Source texts of formatted documents:
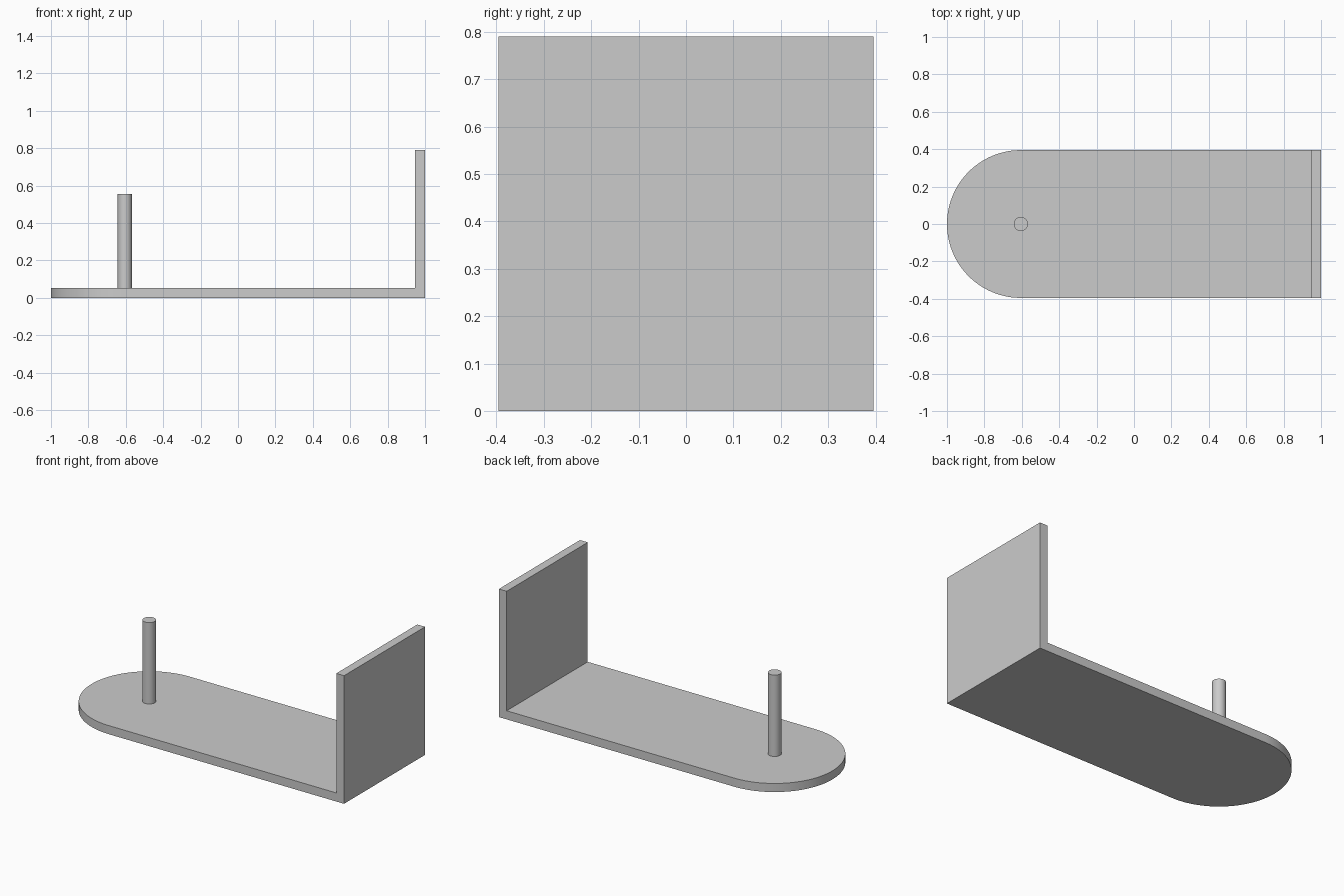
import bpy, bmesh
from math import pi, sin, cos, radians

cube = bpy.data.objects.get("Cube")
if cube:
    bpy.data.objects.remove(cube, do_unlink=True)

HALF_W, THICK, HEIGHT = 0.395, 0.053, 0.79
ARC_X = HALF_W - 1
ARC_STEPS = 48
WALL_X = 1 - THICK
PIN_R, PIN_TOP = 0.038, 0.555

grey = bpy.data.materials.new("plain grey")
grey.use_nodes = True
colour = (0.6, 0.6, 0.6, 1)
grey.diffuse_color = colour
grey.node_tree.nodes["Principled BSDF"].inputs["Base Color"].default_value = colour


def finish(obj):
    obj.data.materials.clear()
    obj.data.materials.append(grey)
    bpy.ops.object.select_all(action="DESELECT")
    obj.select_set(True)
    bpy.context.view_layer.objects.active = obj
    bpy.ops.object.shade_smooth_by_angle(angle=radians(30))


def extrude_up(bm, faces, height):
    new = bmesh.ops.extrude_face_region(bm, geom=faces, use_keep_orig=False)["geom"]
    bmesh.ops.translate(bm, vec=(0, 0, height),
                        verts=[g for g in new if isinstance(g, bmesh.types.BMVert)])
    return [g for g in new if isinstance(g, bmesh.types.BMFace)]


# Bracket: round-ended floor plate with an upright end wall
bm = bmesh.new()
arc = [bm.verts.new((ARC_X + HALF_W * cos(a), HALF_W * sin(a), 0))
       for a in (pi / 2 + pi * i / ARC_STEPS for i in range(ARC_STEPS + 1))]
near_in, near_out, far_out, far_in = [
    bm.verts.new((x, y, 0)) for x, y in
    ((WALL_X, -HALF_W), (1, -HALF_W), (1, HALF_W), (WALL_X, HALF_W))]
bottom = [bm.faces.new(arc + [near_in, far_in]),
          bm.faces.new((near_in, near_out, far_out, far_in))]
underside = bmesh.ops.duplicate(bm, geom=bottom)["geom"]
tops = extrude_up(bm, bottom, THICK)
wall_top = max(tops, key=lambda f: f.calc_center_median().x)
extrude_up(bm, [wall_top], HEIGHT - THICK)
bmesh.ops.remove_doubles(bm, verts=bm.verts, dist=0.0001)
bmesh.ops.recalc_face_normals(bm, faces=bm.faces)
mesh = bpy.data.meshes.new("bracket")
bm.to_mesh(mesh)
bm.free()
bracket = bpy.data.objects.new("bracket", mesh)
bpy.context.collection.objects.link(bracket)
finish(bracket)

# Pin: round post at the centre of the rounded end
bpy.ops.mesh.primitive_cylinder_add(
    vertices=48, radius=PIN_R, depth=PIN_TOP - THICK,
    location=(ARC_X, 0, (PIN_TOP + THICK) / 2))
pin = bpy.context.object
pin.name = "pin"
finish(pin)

...

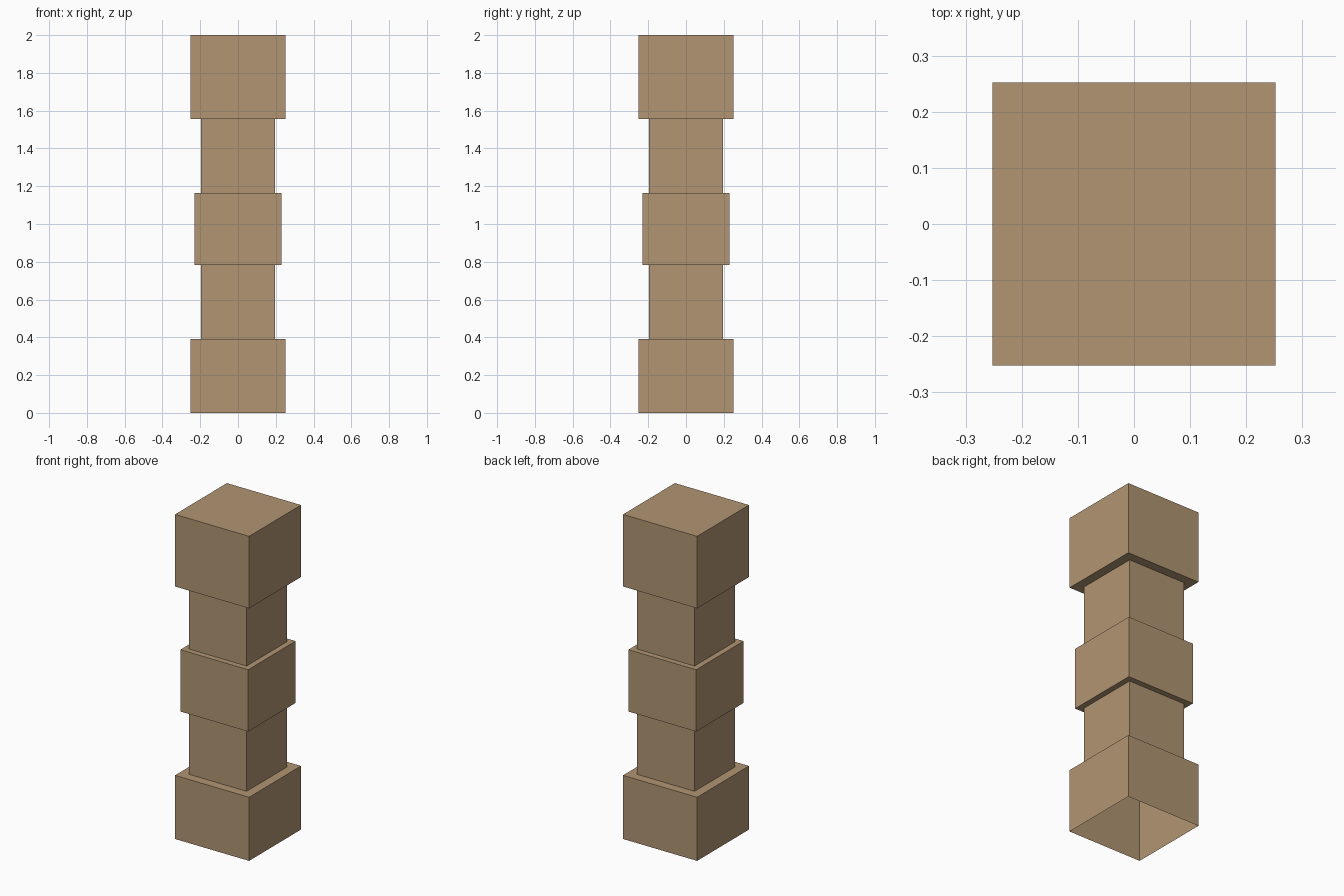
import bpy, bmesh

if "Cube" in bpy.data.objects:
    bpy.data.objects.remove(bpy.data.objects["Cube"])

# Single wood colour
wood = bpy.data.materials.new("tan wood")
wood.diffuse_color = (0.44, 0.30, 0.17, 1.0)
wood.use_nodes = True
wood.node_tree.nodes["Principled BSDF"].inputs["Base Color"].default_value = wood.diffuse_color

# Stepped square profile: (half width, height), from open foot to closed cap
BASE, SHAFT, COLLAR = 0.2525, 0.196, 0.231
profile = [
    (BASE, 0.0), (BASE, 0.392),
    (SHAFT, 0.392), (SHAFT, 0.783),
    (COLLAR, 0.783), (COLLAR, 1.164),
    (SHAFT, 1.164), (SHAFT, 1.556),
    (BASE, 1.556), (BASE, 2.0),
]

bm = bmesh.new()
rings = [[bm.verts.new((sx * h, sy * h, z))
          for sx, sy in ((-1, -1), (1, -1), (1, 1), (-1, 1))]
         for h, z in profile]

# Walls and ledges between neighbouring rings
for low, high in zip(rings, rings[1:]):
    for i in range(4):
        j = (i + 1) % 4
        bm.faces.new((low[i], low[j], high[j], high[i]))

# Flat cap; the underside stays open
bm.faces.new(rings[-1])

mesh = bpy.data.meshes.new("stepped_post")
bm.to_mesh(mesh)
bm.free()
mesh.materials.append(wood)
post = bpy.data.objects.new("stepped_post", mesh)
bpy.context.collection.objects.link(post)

...

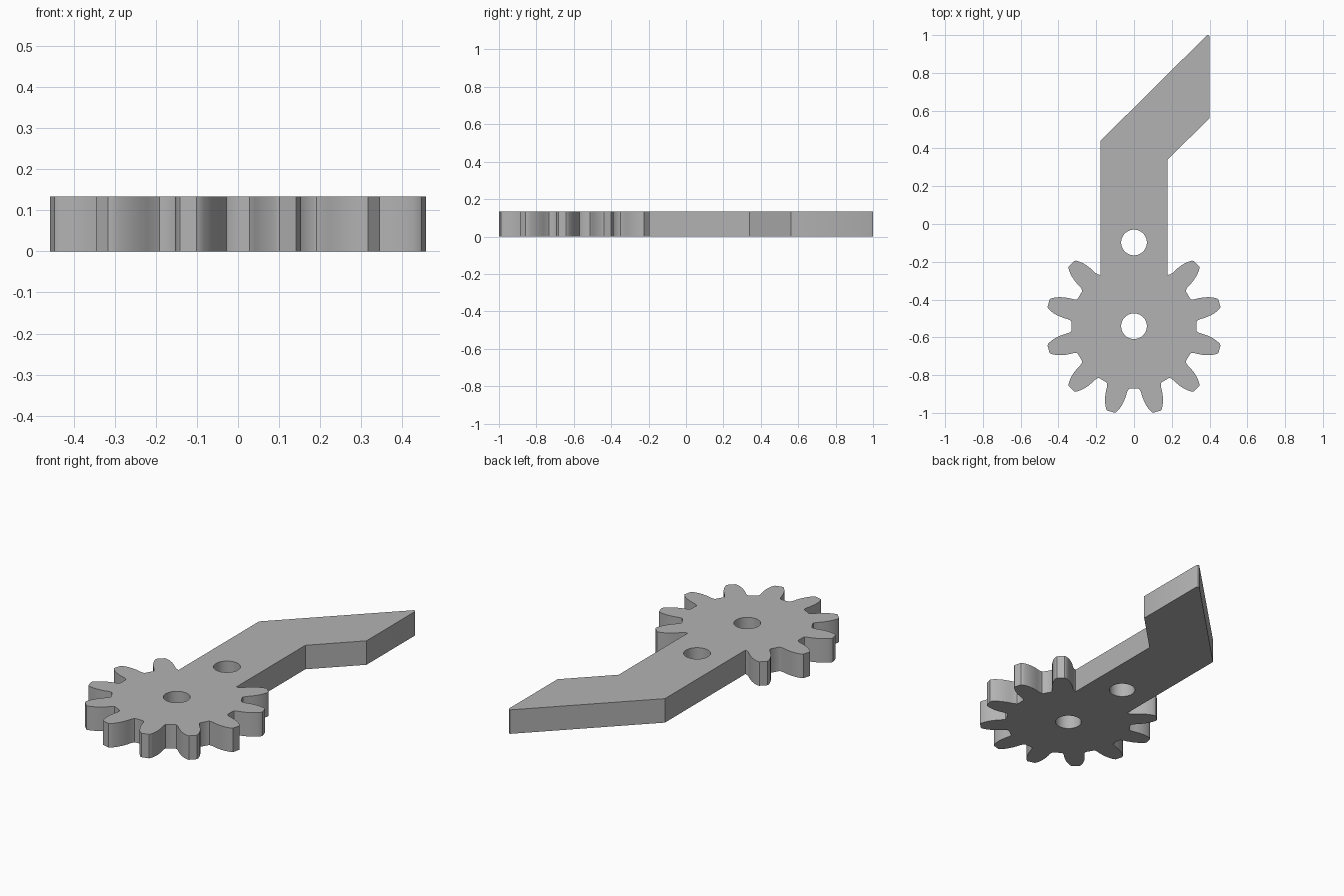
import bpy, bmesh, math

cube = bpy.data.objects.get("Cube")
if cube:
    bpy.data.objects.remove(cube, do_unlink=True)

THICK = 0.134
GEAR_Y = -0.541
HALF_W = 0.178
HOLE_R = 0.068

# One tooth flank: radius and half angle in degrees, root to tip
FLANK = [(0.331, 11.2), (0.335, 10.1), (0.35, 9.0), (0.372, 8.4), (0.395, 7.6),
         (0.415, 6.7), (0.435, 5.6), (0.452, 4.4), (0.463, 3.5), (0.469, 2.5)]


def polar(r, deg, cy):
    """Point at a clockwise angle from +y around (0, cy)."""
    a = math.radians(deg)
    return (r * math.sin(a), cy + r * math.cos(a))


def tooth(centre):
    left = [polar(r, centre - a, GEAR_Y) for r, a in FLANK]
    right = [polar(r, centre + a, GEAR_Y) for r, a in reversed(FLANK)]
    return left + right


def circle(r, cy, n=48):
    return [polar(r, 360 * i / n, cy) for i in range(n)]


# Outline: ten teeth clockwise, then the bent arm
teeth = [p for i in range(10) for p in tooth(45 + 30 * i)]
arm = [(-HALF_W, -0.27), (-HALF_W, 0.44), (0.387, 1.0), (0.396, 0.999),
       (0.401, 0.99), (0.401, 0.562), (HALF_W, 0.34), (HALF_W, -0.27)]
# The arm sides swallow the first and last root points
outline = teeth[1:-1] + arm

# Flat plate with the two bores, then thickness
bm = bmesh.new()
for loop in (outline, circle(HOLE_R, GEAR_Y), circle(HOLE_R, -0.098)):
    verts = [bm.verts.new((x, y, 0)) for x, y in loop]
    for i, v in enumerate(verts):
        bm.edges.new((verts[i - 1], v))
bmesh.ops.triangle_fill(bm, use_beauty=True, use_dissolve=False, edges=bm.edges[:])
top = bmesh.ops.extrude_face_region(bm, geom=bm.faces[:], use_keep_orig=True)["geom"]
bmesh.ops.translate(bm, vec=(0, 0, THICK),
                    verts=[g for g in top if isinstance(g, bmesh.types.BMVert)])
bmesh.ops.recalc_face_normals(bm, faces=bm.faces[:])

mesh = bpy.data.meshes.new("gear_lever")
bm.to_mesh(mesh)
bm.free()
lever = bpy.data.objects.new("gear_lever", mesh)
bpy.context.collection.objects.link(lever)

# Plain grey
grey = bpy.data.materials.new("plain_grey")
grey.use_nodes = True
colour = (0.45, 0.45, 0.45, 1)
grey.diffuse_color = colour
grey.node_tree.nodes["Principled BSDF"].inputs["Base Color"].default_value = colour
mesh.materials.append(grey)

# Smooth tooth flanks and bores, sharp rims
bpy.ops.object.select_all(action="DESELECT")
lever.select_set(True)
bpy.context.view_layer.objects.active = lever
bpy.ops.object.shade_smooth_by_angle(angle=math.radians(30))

■ REQUIRED WORK ■
The answer must consist of every line from the data that holds the string "materials".

■ ANSWER FOR THE TASK ■
grey = bpy.data.materials.new("plain grey")
    obj.data.materials.clear()
    obj.data.materials.append(grey)
wood = bpy.data.materials.new("tan wood")
mesh.materials.append(wood)
grey = bpy.data.materials.new("plain_grey")
mesh.materials.append(grey)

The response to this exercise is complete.